As Pres. Biden’s recovery plans continue to roll out, the country’s economy is seeing the start of a healing process of bringing people safely back to work. Some few restrictions on business operations have been lifted, since millions of Americans have already received vaccination shots as protection against COVID-19.
Last Friday, the US Labor Department announced that job growth has soared at its fastest pace since last summer and during the month of March. Although the drop in unemployment rate did not exceed the 6% expectation, the actual numbers in March, exceeded the estimated numbers of non-farm workers who will find employment, or will return to their old jobs.
No Significant Reactions Yet from Stock Markets
Statistically, a Dow Jone survey placed the equivalent of the 6% at 675,000. However, as many as 916,000 represent the unemployed 6% who have returned to work. The presumption being most of those who used to hold part-time or odd jobs prior to the vaccination rollout, were able to return to their former jobs or have taken new job positions. One report concluded that part-time workers went from a previous 11.1% that went down to 10.7%.
Although the stock markets did not react to the Labor Department’s announcement, it was mainly due to the fact that the trading halted in observance of the Lenten Week’s Good Friday holiday. Wall Street offices were closed the whole day while the bond market operated only for a short period of time during the day.
Industries that Have Been Exhibiting Employment Gains
Various industries showed employment gains particularly in the hospitality and entertainment sectors, which were strongly affected by the coronavirus pandemic. As 6 million American citizens lost their jobs last year, the labor force reported a continuing increase in number of unemployed workers. Compared to February last year, the current labor force participation rate, went down by 1.8% even after 347,000 workers returned to work.

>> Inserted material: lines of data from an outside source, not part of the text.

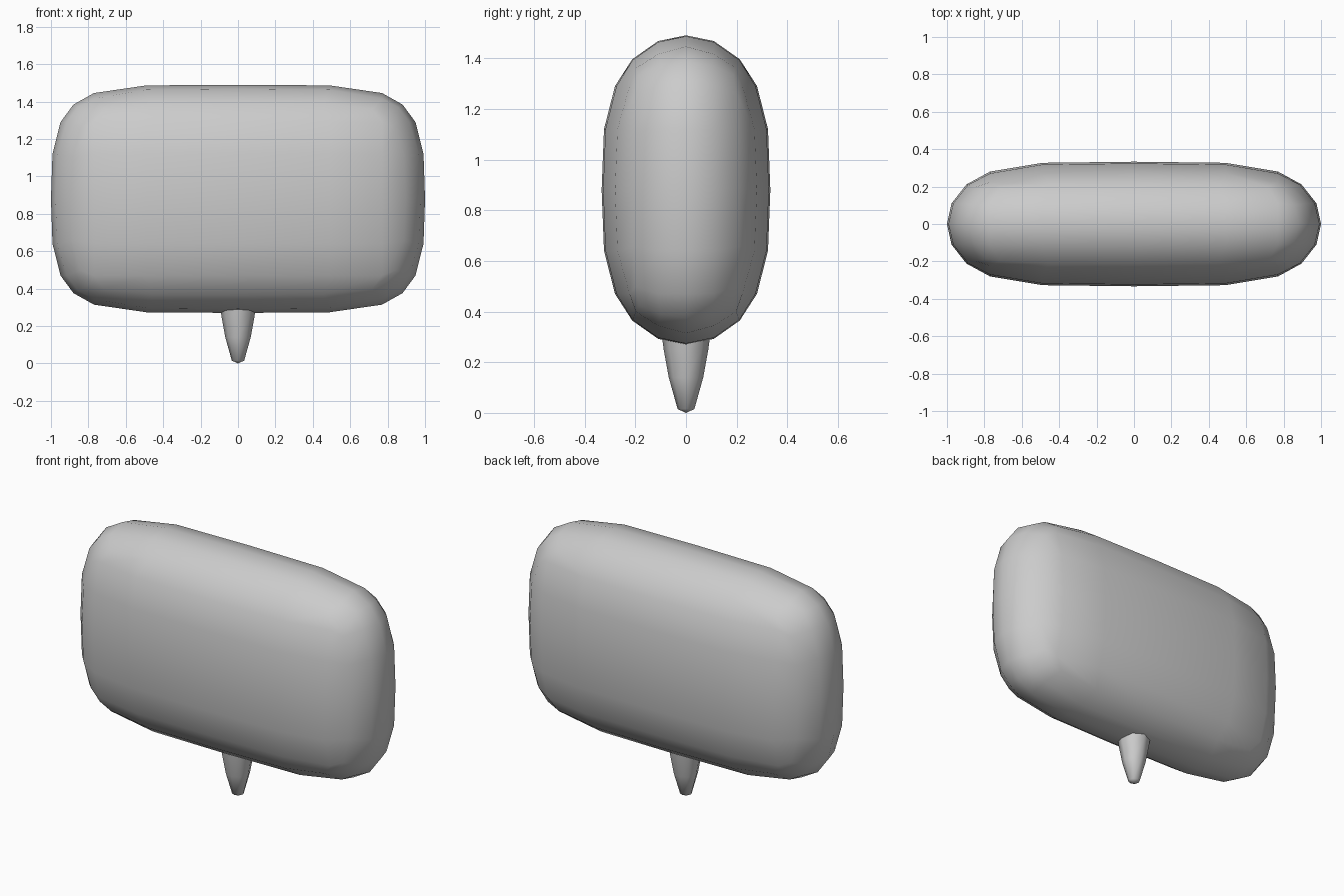
import bpy, bmesh, math
from itertools import product

if "Cube" in bpy.data.objects:
    bpy.data.objects.remove(bpy.data.objects["Cube"])

HALF = (1.0, 0.333, 0.61)      # half sizes of the rounded body
CENTRE_Z = 0.88
# lattice spacing from the middle outward on each axis
STEPS = ((0, .49, .77, .89), (0, .11, .21), (0, .24, .41, .51))


def add_object(name, bm):
    bmesh.ops.recalc_face_normals(bm, faces=bm.faces[:])
    for f in bm.faces:
        f.smooth = True
    me = bpy.data.meshes.new(name)
    bm.to_mesh(me)
    bm.free()
    ob = bpy.data.objects.new(name, me)
    bpy.context.collection.objects.link(ob)
    return ob


def shape(p):
    # below 1 inside the pillow shape, above 1 outside
    x, y, z = (abs(c) / h for c, h in zip(p, HALF))
    return x ** 4.7 + y ** 2 + z ** 3.1 - 0.3 * x ** 4 * z ** 3


def surface_point(idx):
    # slide the outermost coordinates until the point lies on the surface
    outer = [abs(i) == len(s) - 1 for i, s in zip(idx, STEPS)]
    base = [math.copysign(s[abs(i)], i) for i, s in zip(idx, STEPS)]
    if sum(outer) == 2:
        base = [b if o else b * 0.93 for b, o in zip(base, outer)]
    lo, hi = 0.0, 3.0
    for _ in range(40):
        k = (lo + hi) / 2
        p = [b * k if o else b for b, o in zip(base, outer)]
        if shape(p) < 1:
            lo = k
        else:
            hi = k
    return p[0], p[1], p[2] + CENTRE_Z


# Rounded slab body: a 6 x 4 x 6 box lattice wrapped onto the pillow shape
bm = bmesh.new()
verts = {}


def vert(idx):
    if idx not in verts:
        verts[idx] = bm.verts.new(surface_point(idx))
    return verts[idx]


for axis, side in product(range(3), (-1, 1)):
    a, b = (axis + 1) % 3, (axis + 2) % 3
    n = [len(s) - 1 for s in STEPS]
    for i, j in product(range(-n[a], n[a]), range(-n[b], n[b])):
        quad = []
        for di, dj in ((0, 0), (1, 0), (1, 1), (0, 1)):
            idx = [0, 0, 0]
            idx[axis], idx[a], idx[b] = side * n[axis], i + di, j + dj
            quad.append(vert(tuple(idx)))
        bm.faces.new(quad)
add_object("body", bm)

# Tapered peg under the body, its top buried inside
bm = bmesh.new()
SIDES = 8
rings = []
for r, z in ((.033, .015), (.068, .14), (.088, .25), (.096, .31)):
    rings.append([bm.verts.new((r * math.cos(t * math.tau / SIDES),
                                r * math.sin(t * math.tau / SIDES), z))
                  for t in range(SIDES)])
tip = bm.verts.new((0, 0, 0))
for t in range(SIDES):
    u = (t + 1) % SIDES
    bm.faces.new((tip, rings[0][u], rings[0][t]))
    for low, high in zip(rings, rings[1:]):
        bm.faces.new((low[t], low[u], high[u], high[t]))
bm.faces.new(rings[-1])
peg = add_object("peg", bm)
peg.data.polygons[-1].use_smooth = False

According to chief market strategist at Prudential Financial Quincy Krosby, another wave of coronavirus still hangs above our heads, and it is worrisome that if that happens, it could lead to more businesses closing down. The labor force still has a long way to go in seeing the more than 7.9 million Americans still reported as unemployed since February last year, find equitable work in a still recovering economy .